Country Count As %
Unknown 53 100%

Demographic breakdown

Readers by professional status Count As %
Student > Ph. D. Student 10 19%
Student > Master 10 19%
Unspecified 9 17%
Researcher 7 13%
Student > Bachelor 6 11%
Other 11 21%
Readers by discipline Count As %
Agricultural and Biological Sciences 23 43%
Unspecified 13 25%
Environmental Science 12 23%
Social Sciences 2 4%
Biochemistry, Genetics and Molecular Biology 1 2%
Other 2 4%

Attention Score in Context

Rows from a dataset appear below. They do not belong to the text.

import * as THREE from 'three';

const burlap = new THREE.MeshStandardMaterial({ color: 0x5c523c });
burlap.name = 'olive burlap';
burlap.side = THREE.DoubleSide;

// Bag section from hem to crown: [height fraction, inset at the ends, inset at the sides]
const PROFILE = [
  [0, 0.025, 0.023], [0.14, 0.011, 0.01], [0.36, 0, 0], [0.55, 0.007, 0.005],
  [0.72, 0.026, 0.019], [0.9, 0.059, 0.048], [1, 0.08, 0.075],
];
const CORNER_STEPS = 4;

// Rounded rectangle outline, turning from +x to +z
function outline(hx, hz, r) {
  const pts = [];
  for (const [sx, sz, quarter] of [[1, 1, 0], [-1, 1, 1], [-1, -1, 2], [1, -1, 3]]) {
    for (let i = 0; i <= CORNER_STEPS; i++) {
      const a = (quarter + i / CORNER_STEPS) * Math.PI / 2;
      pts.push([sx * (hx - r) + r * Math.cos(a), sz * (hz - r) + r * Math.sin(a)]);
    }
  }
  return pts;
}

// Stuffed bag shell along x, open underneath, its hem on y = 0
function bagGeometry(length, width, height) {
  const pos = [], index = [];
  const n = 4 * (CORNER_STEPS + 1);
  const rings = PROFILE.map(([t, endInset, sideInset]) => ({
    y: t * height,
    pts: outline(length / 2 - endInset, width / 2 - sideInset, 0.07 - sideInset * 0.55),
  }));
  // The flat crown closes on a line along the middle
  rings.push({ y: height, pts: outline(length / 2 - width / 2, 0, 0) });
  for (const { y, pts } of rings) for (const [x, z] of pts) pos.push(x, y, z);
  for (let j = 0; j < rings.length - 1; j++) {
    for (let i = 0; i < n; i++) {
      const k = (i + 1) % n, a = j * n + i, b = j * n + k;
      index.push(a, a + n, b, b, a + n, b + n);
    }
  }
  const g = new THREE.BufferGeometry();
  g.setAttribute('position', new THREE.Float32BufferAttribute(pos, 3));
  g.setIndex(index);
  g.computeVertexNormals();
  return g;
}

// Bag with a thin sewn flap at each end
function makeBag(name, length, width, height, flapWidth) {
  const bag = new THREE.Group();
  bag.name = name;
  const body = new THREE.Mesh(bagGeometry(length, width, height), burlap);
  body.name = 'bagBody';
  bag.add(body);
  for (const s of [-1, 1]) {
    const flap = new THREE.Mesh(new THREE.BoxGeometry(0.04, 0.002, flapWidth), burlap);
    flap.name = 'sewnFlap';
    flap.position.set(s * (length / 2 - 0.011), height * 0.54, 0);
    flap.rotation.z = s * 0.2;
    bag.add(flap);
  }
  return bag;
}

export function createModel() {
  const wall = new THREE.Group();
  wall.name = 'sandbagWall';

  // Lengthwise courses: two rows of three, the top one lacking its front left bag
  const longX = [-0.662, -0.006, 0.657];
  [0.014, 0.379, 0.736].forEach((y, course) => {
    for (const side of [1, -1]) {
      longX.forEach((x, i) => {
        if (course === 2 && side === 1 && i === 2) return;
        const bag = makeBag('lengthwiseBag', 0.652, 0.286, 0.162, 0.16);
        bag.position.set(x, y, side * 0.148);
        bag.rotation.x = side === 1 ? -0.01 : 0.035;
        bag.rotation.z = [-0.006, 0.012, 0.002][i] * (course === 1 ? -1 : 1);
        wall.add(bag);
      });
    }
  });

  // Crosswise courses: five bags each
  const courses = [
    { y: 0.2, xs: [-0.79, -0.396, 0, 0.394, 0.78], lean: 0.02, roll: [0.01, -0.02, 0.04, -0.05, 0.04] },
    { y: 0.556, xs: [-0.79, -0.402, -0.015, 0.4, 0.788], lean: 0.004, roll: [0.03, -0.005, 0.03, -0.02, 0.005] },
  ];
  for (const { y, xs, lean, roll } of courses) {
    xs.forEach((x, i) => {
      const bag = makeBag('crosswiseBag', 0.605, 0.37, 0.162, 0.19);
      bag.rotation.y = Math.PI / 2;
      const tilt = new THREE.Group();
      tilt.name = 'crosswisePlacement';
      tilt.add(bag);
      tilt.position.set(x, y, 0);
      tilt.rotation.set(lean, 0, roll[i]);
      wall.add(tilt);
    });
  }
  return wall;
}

This research output has an Altmetric Attention Score of 2. This is our high-level measure of the quality and quantity of online attention that it has received. This Attention Score, as well as the ranking and number of research outputs shown below, was calculated when the research output was last mentioned on 03 April 2017.
All research outputs
#4,562,329
of 9,339,536 outputs
Outputs from US Geological Survey
#591
of 1,083 outputs
Outputs of similar age
#126,126
of 261,106 outputs
Outputs of similar age from US Geological Survey
#65
of 114 outputs
Altmetric has tracked 9,339,536 research outputs across all sources so far. This one is in the 48th percentile – i.e., 48% of other outputs scored the same or lower than it.
So far Altmetric has tracked 1,083 research outputs from this source. They typically receive a little more attention than average, with a mean Attention Score of 6.0. This one is in the 41st percentile – i.e., 41% of its peers scored the same or lower than it.
Older research outputs will score higher simply because they've had more time to accumulate mentions. To account for age we can compare this Altmetric Attention Score to the 261,106 tracked outputs that were published within six weeks on either side of this one in any source. This one is in the 48th percentile – i.e., 48% of its contemporaries scored the same or lower than it.
We're also able to compare this research output to 114 others from the same source and published within six weeks on either side of this one. This one is in the 37th percentile – i.e., 37% of its contemporaries scored the same or lower than it.